## Assignment:
Write out exactly the lines of the entries below from the one holding "mesh.materials.append(grey)" to the one holding "(-0.128, 0.15), (-0.264, 0.092)]", inclusive, and leave out all other lines.

## Dataset records:
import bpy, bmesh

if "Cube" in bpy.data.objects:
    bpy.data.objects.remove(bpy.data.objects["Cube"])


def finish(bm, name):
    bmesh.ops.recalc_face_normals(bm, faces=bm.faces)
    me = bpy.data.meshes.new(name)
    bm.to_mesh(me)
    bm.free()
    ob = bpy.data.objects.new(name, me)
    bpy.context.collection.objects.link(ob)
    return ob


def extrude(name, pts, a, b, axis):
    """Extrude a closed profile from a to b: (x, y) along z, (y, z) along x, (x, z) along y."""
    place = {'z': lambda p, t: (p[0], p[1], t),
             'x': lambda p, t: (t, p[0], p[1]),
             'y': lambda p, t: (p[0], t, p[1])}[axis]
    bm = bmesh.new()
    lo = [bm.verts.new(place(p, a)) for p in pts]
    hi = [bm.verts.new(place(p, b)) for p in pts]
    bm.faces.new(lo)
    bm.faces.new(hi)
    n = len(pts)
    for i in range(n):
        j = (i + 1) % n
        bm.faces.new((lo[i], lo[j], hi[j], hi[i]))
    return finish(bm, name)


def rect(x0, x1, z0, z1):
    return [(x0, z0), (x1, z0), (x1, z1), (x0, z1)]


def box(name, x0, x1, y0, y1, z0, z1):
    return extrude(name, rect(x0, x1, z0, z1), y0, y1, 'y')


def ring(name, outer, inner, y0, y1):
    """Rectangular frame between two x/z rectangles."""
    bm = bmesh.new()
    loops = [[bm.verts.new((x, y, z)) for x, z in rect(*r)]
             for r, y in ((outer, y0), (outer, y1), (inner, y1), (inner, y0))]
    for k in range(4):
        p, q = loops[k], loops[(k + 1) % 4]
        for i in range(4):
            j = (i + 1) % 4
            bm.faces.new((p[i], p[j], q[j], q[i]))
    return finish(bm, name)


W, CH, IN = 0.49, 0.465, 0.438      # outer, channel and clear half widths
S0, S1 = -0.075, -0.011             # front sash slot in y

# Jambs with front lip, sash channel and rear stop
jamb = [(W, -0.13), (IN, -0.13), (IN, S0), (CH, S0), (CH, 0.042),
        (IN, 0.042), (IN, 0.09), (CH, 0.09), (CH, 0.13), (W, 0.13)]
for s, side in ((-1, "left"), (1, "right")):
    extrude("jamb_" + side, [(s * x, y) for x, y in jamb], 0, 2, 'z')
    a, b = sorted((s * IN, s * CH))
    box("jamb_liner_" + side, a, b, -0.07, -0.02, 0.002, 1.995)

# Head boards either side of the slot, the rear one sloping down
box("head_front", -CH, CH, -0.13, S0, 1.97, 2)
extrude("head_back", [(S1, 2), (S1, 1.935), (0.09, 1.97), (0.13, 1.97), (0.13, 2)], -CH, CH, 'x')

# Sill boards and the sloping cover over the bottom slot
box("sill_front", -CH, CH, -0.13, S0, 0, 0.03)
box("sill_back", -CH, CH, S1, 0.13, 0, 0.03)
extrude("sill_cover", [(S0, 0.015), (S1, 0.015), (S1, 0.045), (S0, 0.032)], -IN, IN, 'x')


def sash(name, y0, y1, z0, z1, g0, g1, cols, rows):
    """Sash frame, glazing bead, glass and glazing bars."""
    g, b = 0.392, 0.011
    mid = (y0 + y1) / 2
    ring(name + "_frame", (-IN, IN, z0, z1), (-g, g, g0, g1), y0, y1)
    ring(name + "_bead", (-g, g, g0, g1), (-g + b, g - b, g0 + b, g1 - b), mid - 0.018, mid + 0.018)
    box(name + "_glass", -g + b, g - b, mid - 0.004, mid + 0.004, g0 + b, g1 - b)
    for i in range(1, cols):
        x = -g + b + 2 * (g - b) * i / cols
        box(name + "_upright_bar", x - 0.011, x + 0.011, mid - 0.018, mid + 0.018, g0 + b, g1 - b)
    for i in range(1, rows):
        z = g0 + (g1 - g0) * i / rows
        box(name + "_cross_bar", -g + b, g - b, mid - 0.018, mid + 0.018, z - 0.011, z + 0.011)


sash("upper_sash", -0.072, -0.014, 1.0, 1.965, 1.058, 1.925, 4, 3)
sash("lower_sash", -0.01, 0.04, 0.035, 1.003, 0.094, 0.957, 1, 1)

* * *

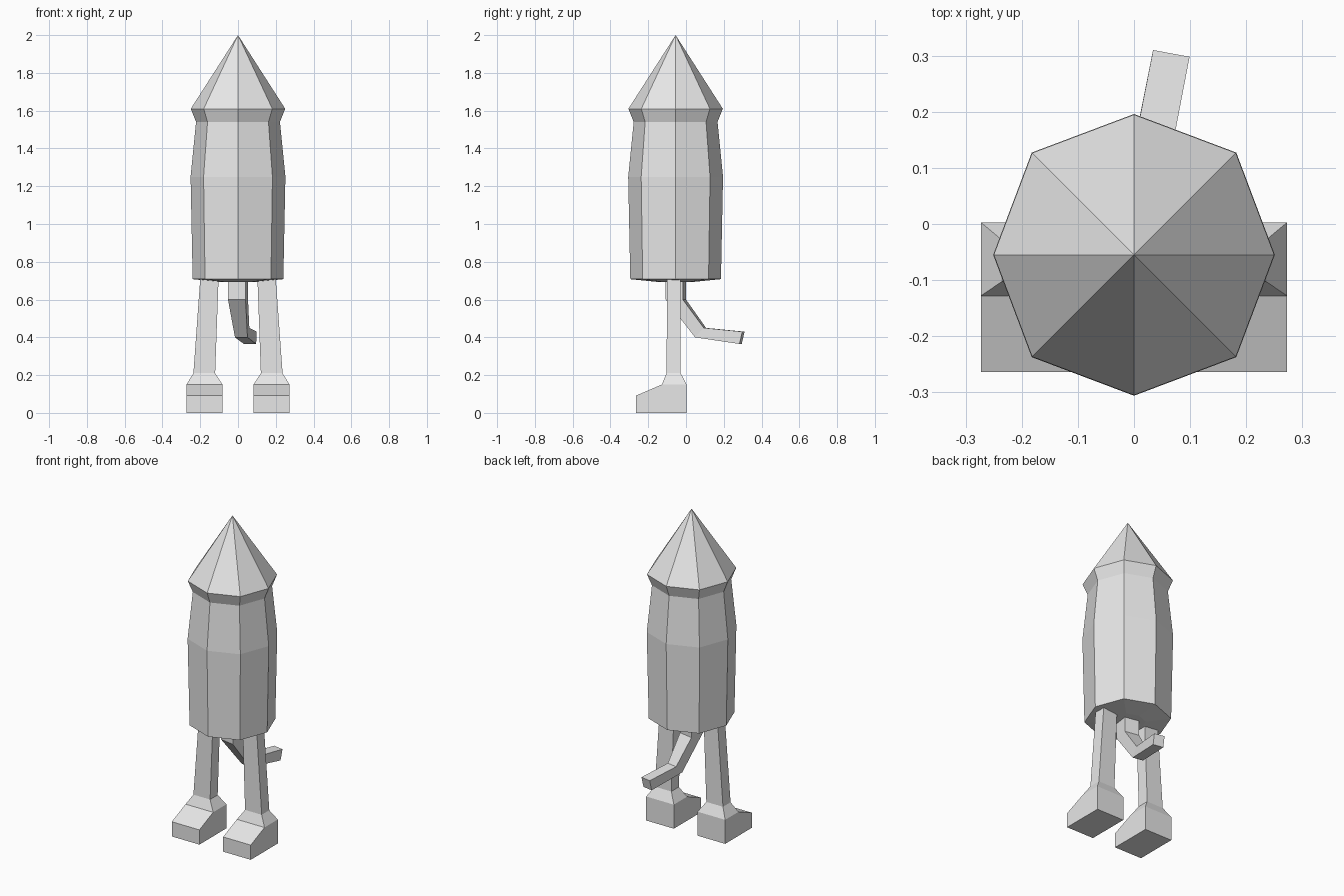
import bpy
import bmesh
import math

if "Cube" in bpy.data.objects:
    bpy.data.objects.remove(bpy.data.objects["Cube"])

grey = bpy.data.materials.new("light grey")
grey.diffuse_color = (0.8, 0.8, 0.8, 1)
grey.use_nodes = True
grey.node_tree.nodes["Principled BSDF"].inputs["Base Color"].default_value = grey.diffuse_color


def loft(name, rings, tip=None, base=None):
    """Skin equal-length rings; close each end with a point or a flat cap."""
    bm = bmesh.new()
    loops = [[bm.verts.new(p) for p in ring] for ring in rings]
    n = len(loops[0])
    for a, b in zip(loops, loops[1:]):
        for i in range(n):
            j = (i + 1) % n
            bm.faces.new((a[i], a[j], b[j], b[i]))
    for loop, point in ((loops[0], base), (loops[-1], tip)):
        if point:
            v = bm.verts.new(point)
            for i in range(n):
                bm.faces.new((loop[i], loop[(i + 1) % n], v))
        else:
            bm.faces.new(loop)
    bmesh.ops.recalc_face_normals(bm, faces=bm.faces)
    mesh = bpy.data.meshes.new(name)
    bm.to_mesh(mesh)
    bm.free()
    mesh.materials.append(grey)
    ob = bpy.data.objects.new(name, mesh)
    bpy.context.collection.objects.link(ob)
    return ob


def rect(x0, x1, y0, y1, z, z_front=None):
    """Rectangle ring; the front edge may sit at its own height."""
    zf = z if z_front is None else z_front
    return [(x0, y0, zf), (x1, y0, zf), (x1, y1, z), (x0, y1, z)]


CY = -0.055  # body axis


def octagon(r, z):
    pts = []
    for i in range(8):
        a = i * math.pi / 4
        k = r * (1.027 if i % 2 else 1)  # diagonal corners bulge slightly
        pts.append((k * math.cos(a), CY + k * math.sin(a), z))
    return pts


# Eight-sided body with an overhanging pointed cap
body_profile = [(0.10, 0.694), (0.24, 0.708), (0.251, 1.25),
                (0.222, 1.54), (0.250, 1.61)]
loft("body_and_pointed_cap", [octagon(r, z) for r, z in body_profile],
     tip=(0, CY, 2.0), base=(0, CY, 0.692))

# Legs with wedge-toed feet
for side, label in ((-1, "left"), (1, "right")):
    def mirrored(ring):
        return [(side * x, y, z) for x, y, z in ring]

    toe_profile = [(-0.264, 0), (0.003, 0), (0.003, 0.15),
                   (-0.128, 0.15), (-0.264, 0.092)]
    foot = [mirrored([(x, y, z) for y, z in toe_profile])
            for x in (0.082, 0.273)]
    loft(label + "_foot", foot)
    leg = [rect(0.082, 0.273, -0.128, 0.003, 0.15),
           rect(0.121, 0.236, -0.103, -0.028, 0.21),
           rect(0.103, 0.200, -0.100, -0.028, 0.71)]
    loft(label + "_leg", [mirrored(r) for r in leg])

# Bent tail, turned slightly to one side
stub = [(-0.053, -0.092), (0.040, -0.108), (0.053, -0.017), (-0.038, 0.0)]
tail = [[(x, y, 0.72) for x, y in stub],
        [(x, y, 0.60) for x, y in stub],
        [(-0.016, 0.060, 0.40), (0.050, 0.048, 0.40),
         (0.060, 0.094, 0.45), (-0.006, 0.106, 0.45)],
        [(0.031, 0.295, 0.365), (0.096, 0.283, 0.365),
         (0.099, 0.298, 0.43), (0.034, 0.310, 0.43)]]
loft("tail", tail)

## Exercise result:
    mesh.materials.append(grey)
    ob = bpy.data.objects.new(name, mesh)
    bpy.context.collection.objects.link(ob)
    return ob


def rect(x0, x1, y0, y1, z, z_front=None):
    """Rectangle ring; the front edge may sit at its own height."""
    zf = z if z_front is None else z_front
    return [(x0, y0, zf), (x1, y0, zf), (x1, y1, z), (x0, y1, z)]


CY = -0.055  # body axis


def octagon(r, z):
    pts = []
    for i in range(8):
        a = i * math.pi / 4
        k = r * (1.027 if i % 2 else 1)  # diagonal corners bulge slightly
        pts.append((k * math.cos(a), CY + k * math.sin(a), z))
    return pts


# Eight-sided body with an overhanging pointed cap
body_profile = [(0.10, 0.694), (0.24, 0.708), (0.251, 1.25),
                (0.222, 1.54), (0.250, 1.61)]
loft("body_and_pointed_cap", [octagon(r, z) for r, z in body_profile],
     tip=(0, CY, 2.0), base=(0, CY, 0.692))

# Legs with wedge-toed feet
for side, label in ((-1, "left"), (1, "right")):
    def mirrored(ring):
        return [(side * x, y, z) for x, y, z in ring]

    toe_profile = [(-0.264, 0), (0.003, 0), (0.003, 0.15),
                   (-0.128, 0.15), (-0.264, 0.092)]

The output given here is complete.